## Dataset records
**********
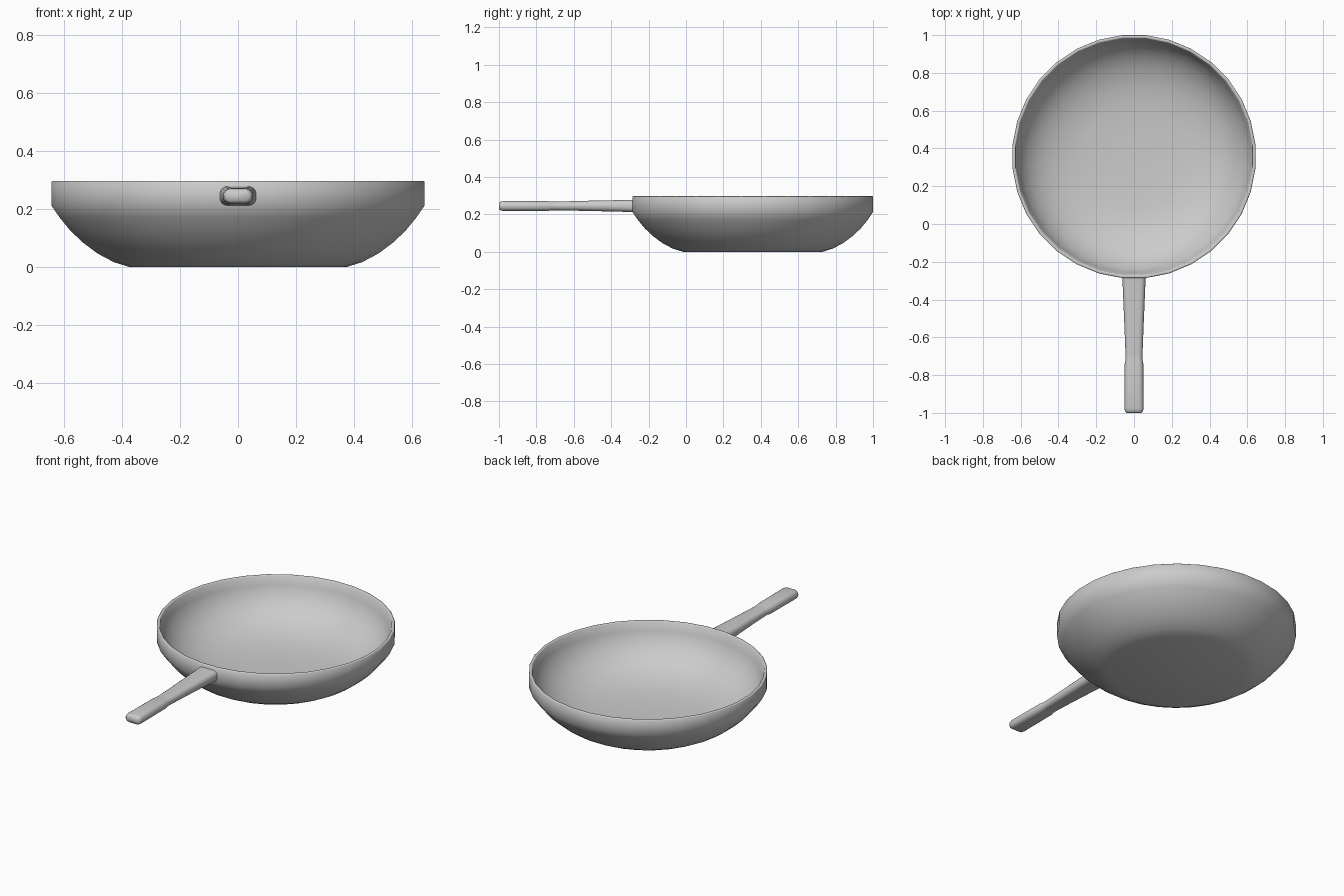
import bpy, bmesh, math

if "Cube" in bpy.data.objects:
    bpy.data.objects.remove(bpy.data.objects["Cube"])

CY = 0.357  # centre of the bowl along y


def loft(name, rings, angle):
    """Skin a list of closed rings and cap both ends."""
    bm = bmesh.new()
    loops = [[bm.verts.new(p) for p in ring] for ring in rings]
    n = len(loops[0])
    for a, b in zip(loops, loops[1:]):
        for i in range(n):
            j = (i + 1) % n
            bm.faces.new((a[i], a[j], b[j], b[i]))
    bm.faces.new(loops[0])
    bm.faces.new(loops[-1])
    bmesh.ops.recalc_face_normals(bm, faces=bm.faces)
    mesh = bpy.data.meshes.new(name)
    bm.to_mesh(mesh)
    bm.free()
    ob = bpy.data.objects.new(name, mesh)
    bpy.context.collection.objects.link(ob)
    bpy.ops.object.select_all(action='DESELECT')
    ob.select_set(True)
    bpy.context.view_layer.objects.active = ob
    bpy.ops.object.shade_smooth_by_angle(angle=math.radians(angle))
    return ob


def circle(r, z, n=32):
    return [(r * math.cos((i + 0.5) * math.tau / n),
             CY + r * math.sin((i + 0.5) * math.tau / n), z) for i in range(n)]


def rounded_section(y, w, z0, z1, r, seg=4):
    """Rounded rectangle in the xz plane."""
    cz, h = (z0 + z1) / 2, (z1 - z0) / 2
    r = min(r, h * 0.95)
    pts = []
    for k, (sx, sz) in enumerate(((1, 1), (-1, 1), (-1, -1), (1, -1))):
        for s in range(seg + 1):
            a = math.pi / 2 * (k + s / seg)
            pts.append((sx * (w - r) + r * math.cos(a), y,
                        cz + sz * (h - r) + r * math.sin(a)))
    return pts


# pan bowl: outer wall, rim, dished inner wall
outer = [(0.375, 0.0), (0.43, 0.017), (0.485, 0.046), (0.535, 0.083),
         (0.58, 0.125), (0.617, 0.17), (0.646, 0.212), (0.646, 0.294), (0.643, 0.297)]
inner = [(0.632, 0.297), (0.629, 0.294), (0.618, 0.245), (0.597, 0.195), (0.56, 0.148),
         (0.517, 0.112), (0.47, 0.085), (0.42, 0.065), (0.36, 0.048), (0.28, 0.036),
         (0.18, 0.029), (0.08, 0.026)]
loft("pan_bowl", [circle(r, z) for r, z in outer + inner], 80)

# handle: flared root, slim neck, slightly wider grip with a rounded end
stations = [(-0.272, 0.064, 0.211, 0.279), (-0.30, 0.061, 0.213, 0.277),
            (-0.42, 0.056, 0.216, 0.275), (-0.56, 0.050, 0.219, 0.272),
            (-0.69, 0.045, 0.222, 0.268), (-0.72, 0.045, 0.222, 0.268),
            (-0.74, 0.049, 0.218, 0.271), (-0.86, 0.050, 0.218, 0.271),
            (-0.975, 0.051, 0.218, 0.271), (-0.991, 0.048, 0.221, 0.268),
            (-1.0, 0.040, 0.228, 0.261)]
loft("handle", [rounded_section(y, w, a, b, 0.026) for y, w, a, b in stations], 80)
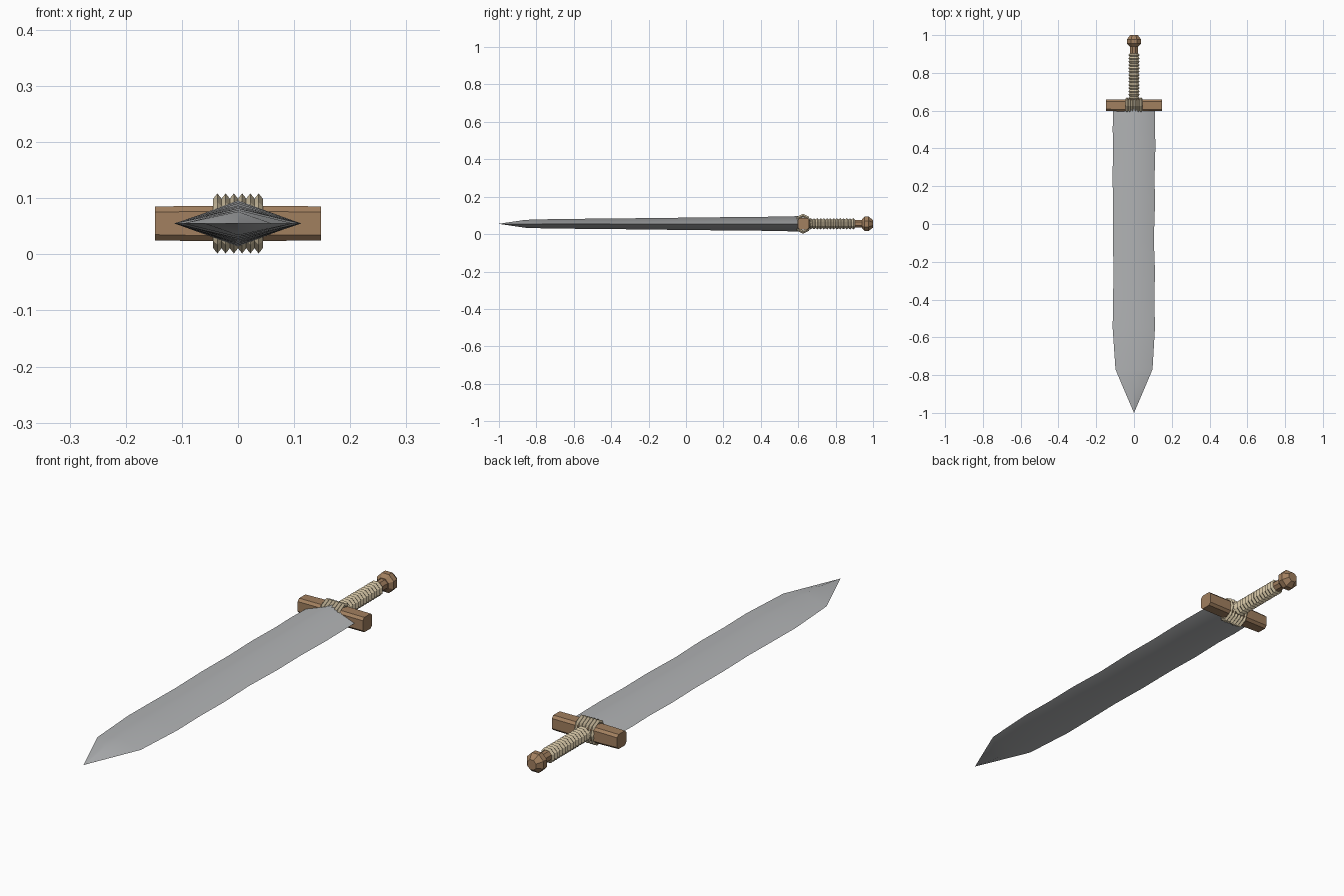
import bpy, bmesh, math

if "Cube" in bpy.data.objects:
    bpy.data.objects.remove(bpy.data.objects["Cube"])

ZC = 0.055  # height of the sword's long axis


def material(name, rgb):
    m = bpy.data.materials.new(name)
    m.diffuse_color = (*rgb, 1)
    m.use_nodes = True
    m.node_tree.nodes["Principled BSDF"].inputs["Base Color"].default_value = m.diffuse_color
    return m


STEEL = material("steel grey", (0.44, 0.45, 0.46))
WOOD = material("brown wood", (0.36, 0.215, 0.115))
ROPE = material("pale rope", (0.58, 0.49, 0.33))


def finish(name, bm, mat, smooth=None):
    bmesh.ops.recalc_face_normals(bm, faces=bm.faces[:])
    me = bpy.data.meshes.new(name)
    bm.to_mesh(me)
    bm.free()
    me.materials.append(mat)
    ob = bpy.data.objects.new(name, me)
    bpy.context.collection.objects.link(ob)
    if smooth:
        bpy.ops.object.select_all(action='DESELECT')
        bpy.context.view_layer.objects.active = ob
        ob.select_set(True)
        bpy.ops.object.shade_smooth_by_angle(angle=math.radians(smooth))
    return ob


def loft(bm, sections, caps=True, closed=False):
    """Skin a row of equal-length point loops."""
    rows = [[bm.verts.new(p) for p in s] for s in sections]
    n = len(rows[0])
    pairs = list(zip(rows, rows[1:])) + ([(rows[-1], rows[0])] if closed else [])
    for a, b in pairs:
        for i in range(n):
            j = (i + 1) % n
            bm.faces.new((a[i], a[j], b[j], b[i]))
    if caps and not closed:
        bm.faces.new(rows[0])
        bm.faces.new(rows[-1])


def circle_y(y, r, n=8):
    """Loop around the sword's long axis."""
    return [(r * math.cos((k + .5) * math.tau / n) / math.cos(math.pi / n), y,
             ZC + r * math.sin((k + .5) * math.tau / n) / math.cos(math.pi / n))
            for k in range(n)]


def loop_x(x, yc, ry, rz, n=8):
    """Loop around the crossguard's axis."""
    return [(x, yc + ry * math.cos(k * math.tau / n),
             ZC + rz * math.sin(k * math.tau / n)) for k in range(n)]


# Blade: diamond section with uneven edges (y, left, right, half thickness)
bm = bmesh.new()
profile = [(.61, .110, .110, .041), (.5, .113, .112, .039), (.4, .110, .113, .037),
           (.25, .114, .109, .036), (.1, .110, .111, .034), (-.08, .112, .105, .032),
           (-.25, .108, .111, .030), (-.4, .111, .108, .028), (-.55, .113, .111, .027),
           (-.77, .098, .098, .024), (-.86, .060, .060, .021), (-.999, .0006, .0006, .0005)]
loft(bm, [[(-l, y, ZC), (0, y, ZC + t), (r, y, ZC), (0, y, ZC - t)]
          for y, l, r, t in profile])
finish("blade", bm, STEEL, 50)

# Crossguard: chamfered wooden bar, slightly uneven along its length
bm = bmesh.new()
sections = []
for x, h in ((-.148, .030), (-.07, .0315), (.06, .031), (.148, .0305)):
    c = .010
    sections.append([(x, .628 + a, ZC + b) for a, b in (
        (h, h - c), (h - c, h), (c - h, h), (-h, h - c),
        (-h, c - h), (c - h, -h), (h - c, -h), (h, c - h))])
loft(bm, sections)
finish("crossguard", bm, WOOD)

# Rope loops binding the crossguard
bm = bmesh.new()
for k in range(6):
    x = (k - 2.5) * .0147
    loft(bm, [loop_x(x - .0075, .626, .037, .044), loop_x(x, .626, .044, .0535),
              loop_x(x + .0075, .626, .037, .044), loop_x(x, .626, .030, .035)],
         closed=True)
finish("crossguard_rope", bm, ROPE)

# Wooden handle core
bm = bmesh.new()
loft(bm, [circle_y(.62, .021), circle_y(.95, .021)])
finish("handle_core", bm, WOOD)

# Rope rings around the handle
bm = bmesh.new()
for k in range(14):
    y = .667 + k * .0175
    loft(bm, [circle_y(y - .0088, .023), circle_y(y, .030),
              circle_y(y + .0088, .023), circle_y(y, .017)], closed=True)
finish("handle_rope", bm, ROPE)

# Pommel knob
bm = bmesh.new()
loft(bm, [circle_y(y, r) for y, r in
          ((.940, .024), (.955, .038), (.977, .038), (1.0, .020))])
finish("pommel", bm, WOOD)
**********
## What is expected
Reproduce the material in its entirety and word for word, without the pictures.

## Task result
import bpy, bmesh, math

if "Cube" in bpy.data.objects:
    bpy.data.objects.remove(bpy.data.objects["Cube"])

CY = 0.357  # centre of the bowl along y


def loft(name, rings, angle):
    """Skin a list of closed rings and cap both ends."""
    bm = bmesh.new()
    loops = [[bm.verts.new(p) for p in ring] for ring in rings]
    n = len(loops[0])
    for a, b in zip(loops, loops[1:]):
        for i in range(n):
            j = (i + 1) % n
            bm.faces.new((a[i], a[j], b[j], b[i]))
    bm.faces.new(loops[0])
    bm.faces.new(loops[-1])
    bmesh.ops.recalc_face_normals(bm, faces=bm.faces)
    mesh = bpy.data.meshes.new(name)
    bm.to_mesh(mesh)
    bm.free()
    ob = bpy.data.objects.new(name, mesh)
    bpy.context.collection.objects.link(ob)
    bpy.ops.object.select_all(action='DESELECT')
    ob.select_set(True)
    bpy.context.view_layer.objects.active = ob
    bpy.ops.object.shade_smooth_by_angle(angle=math.radians(angle))
    return ob


def circle(r, z, n=32):
    return [(r * math.cos((i + 0.5) * math.tau / n),
             CY + r * math.sin((i + 0.5) * math.tau / n), z) for i in range(n)]


def rounded_section(y, w, z0, z1, r, seg=4):
    """Rounded rectangle in the xz plane."""
    cz, h = (z0 + z1) / 2, (z1 - z0) / 2
    r = min(r, h * 0.95)
    pts = []
    for k, (sx, sz) in enumerate(((1, 1), (-1, 1), (-1, -1), (1, -1))):
        for s in range(seg + 1):
            a = math.pi / 2 * (k + s / seg)
            pts.append((sx * (w - r) + r * math.cos(a), y,
                        cz + sz * (h - r) + r * math.sin(a)))
    return pts


# pan bowl: outer wall, rim, dished inner wall
outer = [(0.375, 0.0), (0.43, 0.017), (0.485, 0.046), (0.535, 0.083),
         (0.58, 0.125), (0.617, 0.17), (0.646, 0.212), (0.646, 0.294), (0.643, 0.297)]
inner = [(0.632, 0.297), (0.629, 0.294), (0.618, 0.245), (0.597, 0.195), (0.56, 0.148),
         (0.517, 0.112), (0.47, 0.085), (0.42, 0.065), (0.36, 0.048), (0.28, 0.036),
         (0.18, 0.029), (0.08, 0.026)]
loft("pan_bowl", [circle(r, z) for r, z in outer + inner], 80)

# handle: flared root, slim neck, slightly wider grip with a rounded end
stations = [(-0.272, 0.064, 0.211, 0.279), (-0.30, 0.061, 0.213, 0.277),
            (-0.42, 0.056, 0.216, 0.275), (-0.56, 0.050, 0.219, 0.272),
            (-0.69, 0.045, 0.222, 0.268), (-0.72, 0.045, 0.222, 0.268),
            (-0.74, 0.049, 0.218, 0.271), (-0.86, 0.050, 0.218, 0.271),
            (-0.975, 0.051, 0.218, 0.271), (-0.991, 0.048, 0.221, 0.268),
            (-1.0, 0.040, 0.228, 0.261)]
loft("handle", [rounded_section(y, w, a, b, 0.026) for y, w, a, b in stations], 80)
import bpy, bmesh, math

if "Cube" in bpy.data.objects:
    bpy.data.objects.remove(bpy.data.objects["Cube"])

ZC = 0.055  # height of the sword's long axis


def material(name, rgb):
    m = bpy.data.materials.new(name)
    m.diffuse_color = (*rgb, 1)
    m.use_nodes = True
    m.node_tree.nodes["Principled BSDF"].inputs["Base Color"].default_value = m.diffuse_color
    return m


STEEL = material("steel grey", (0.44, 0.45, 0.46))
WOOD = material("brown wood", (0.36, 0.215, 0.115))
ROPE = material("pale rope", (0.58, 0.49, 0.33))


def finish(name, bm, mat, smooth=None):
    bmesh.ops.recalc_face_normals(bm, faces=bm.faces[:])
    me = bpy.data.meshes.new(name)
    bm.to_mesh(me)
    bm.free()
    me.materials.append(mat)
    ob = bpy.data.objects.new(name, me)
    bpy.context.collection.objects.link(ob)
    if smooth:
        bpy.ops.object.select_all(action='DESELECT')
        bpy.context.view_layer.objects.active = ob
        ob.select_set(True)
        bpy.ops.object.shade_smooth_by_angle(angle=math.radians(smooth))
    return ob


def loft(bm, sections, caps=True, closed=False):
    """Skin a row of equal-length point loops."""
    rows = [[bm.verts.new(p) for p in s] for s in sections]
    n = len(rows[0])
    pairs = list(zip(rows, rows[1:])) + ([(rows[-1], rows[0])] if closed else [])
    for a, b in pairs:
        for i in range(n):
            j = (i + 1) % n
            bm.faces.new((a[i], a[j], b[j], b[i]))
    if caps and not closed:
        bm.faces.new(rows[0])
        bm.faces.new(rows[-1])


def circle_y(y, r, n=8):
    """Loop around the sword's long axis."""
    return [(r * math.cos((k + .5) * math.tau / n) / math.cos(math.pi / n), y,
             ZC + r * math.sin((k + .5) * math.tau / n) / math.cos(math.pi / n))
            for k in range(n)]


def loop_x(x, yc, ry, rz, n=8):
    """Loop around the crossguard's axis."""
    return [(x, yc + ry * math.cos(k * math.tau / n),
             ZC + rz * math.sin(k * math.tau / n)) for k in range(n)]


# Blade: diamond section with uneven edges (y, left, right, half thickness)
bm = bmesh.new()
profile = [(.61, .110, .110, .041), (.5, .113, .112, .039), (.4, .110, .113, .037),
           (.25, .114, .109, .036), (.1, .110, .111, .034), (-.08, .112, .105, .032),
           (-.25, .108, .111, .030), (-.4, .111, .108, .028), (-.55, .113, .111, .027),
           (-.77, .098, .098, .024), (-.86, .060, .060, .021), (-.999, .0006, .0006, .0005)]
loft(bm, [[(-l, y, ZC), (0, y, ZC + t), (r, y, ZC), (0, y, ZC - t)]
          for y, l, r, t in profile])
finish("blade", bm, STEEL, 50)

# Crossguard: chamfered wooden bar, slightly uneven along its length
bm = bmesh.new()
sections = []
for x, h in ((-.148, .030), (-.07, .0315), (.06, .031), (.148, .0305)):
    c = .010
    sections.append([(x, .628 + a, ZC + b) for a, b in (
        (h, h - c), (h - c, h), (c - h, h), (-h, h - c),
        (-h, c - h), (c - h, -h), (h - c, -h), (h, c - h))])
loft(bm, sections)
finish("crossguard", bm, WOOD)

# Rope loops binding the crossguard
bm = bmesh.new()
for k in range(6):
    x = (k - 2.5) * .0147
    loft(bm, [loop_x(x - .0075, .626, .037, .044), loop_x(x, .626, .044, .0535),
              loop_x(x + .0075, .626, .037, .044), loop_x(x, .626, .030, .035)],
         closed=True)
finish("crossguard_rope", bm, ROPE)

# Wooden handle core
bm = bmesh.new()
loft(bm, [circle_y(.62, .021), circle_y(.95, .021)])
finish("handle_core", bm, WOOD)

# Rope rings around the handle
bm = bmesh.new()
for k in range(14):
    y = .667 + k * .0175
    loft(bm, [circle_y(y - .0088, .023), circle_y(y, .030),
              circle_y(y + .0088, .023), circle_y(y, .017)], closed=True)
finish("handle_rope", bm, ROPE)

# Pommel knob
bm = bmesh.new()
loft(bm, [circle_y(y, r) for y, r in
          ((.940, .024), (.955, .038), (.977, .038), (1.0, .020))])
finish("pommel", bm, WOOD)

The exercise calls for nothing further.